GOAL OF THE EXERCISE ▸ Let the output be exactly the lines from the one containing "bm.faces.new(rings[0][::-1])" through the end of the records below, both included.

——

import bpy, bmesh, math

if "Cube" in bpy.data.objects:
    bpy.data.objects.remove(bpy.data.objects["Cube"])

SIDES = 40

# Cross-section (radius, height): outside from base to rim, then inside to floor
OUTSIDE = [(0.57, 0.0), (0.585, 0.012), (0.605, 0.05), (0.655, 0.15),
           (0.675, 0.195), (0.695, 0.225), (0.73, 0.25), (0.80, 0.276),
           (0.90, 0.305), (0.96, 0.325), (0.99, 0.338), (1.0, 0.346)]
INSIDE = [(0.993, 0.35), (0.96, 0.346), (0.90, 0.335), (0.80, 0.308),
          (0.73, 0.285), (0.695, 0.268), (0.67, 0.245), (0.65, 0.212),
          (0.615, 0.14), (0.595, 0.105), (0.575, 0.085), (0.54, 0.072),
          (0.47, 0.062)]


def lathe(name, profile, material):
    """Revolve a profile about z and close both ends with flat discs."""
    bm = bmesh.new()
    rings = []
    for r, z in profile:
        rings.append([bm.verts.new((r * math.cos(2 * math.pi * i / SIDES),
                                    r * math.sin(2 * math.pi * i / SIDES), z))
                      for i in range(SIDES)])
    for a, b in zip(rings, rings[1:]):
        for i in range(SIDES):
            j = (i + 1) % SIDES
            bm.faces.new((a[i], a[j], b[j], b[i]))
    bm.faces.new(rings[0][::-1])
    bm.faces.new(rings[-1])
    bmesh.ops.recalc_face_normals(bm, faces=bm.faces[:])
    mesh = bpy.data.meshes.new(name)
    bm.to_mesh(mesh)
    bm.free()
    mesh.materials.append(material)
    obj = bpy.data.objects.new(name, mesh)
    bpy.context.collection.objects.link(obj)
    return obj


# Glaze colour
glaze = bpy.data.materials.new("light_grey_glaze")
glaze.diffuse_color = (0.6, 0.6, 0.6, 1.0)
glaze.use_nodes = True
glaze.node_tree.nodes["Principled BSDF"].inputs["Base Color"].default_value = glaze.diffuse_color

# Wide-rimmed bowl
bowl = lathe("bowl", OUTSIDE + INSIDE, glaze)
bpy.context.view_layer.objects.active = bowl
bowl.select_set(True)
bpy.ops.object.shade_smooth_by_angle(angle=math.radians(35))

——

EXERCISE ANSWER ▸
    bm.faces.new(rings[0][::-1])
    bm.faces.new(rings[-1])
    bmesh.ops.recalc_face_normals(bm, faces=bm.faces[:])
    mesh = bpy.data.meshes.new(name)
    bm.to_mesh(mesh)
    bm.free()
    mesh.materials.append(material)
    obj = bpy.data.objects.new(name, mesh)
    bpy.context.collection.objects.link(obj)
    return obj


# Glaze colour
glaze = bpy.data.materials.new("light_grey_glaze")
glaze.diffuse_color = (0.6, 0.6, 0.6, 1.0)
glaze.use_nodes = True
glaze.node_tree.nodes["Principled BSDF"].inputs["Base Color"].default_value = glaze.diffuse_color

# Wide-rimmed bowl
bowl = lathe("bowl", OUTSIDE + INSIDE, glaze)
bpy.context.view_layer.objects.active = bowl
bowl.select_set(True)
bpy.ops.object.shade_smooth_by_angle(angle=math.radians(35))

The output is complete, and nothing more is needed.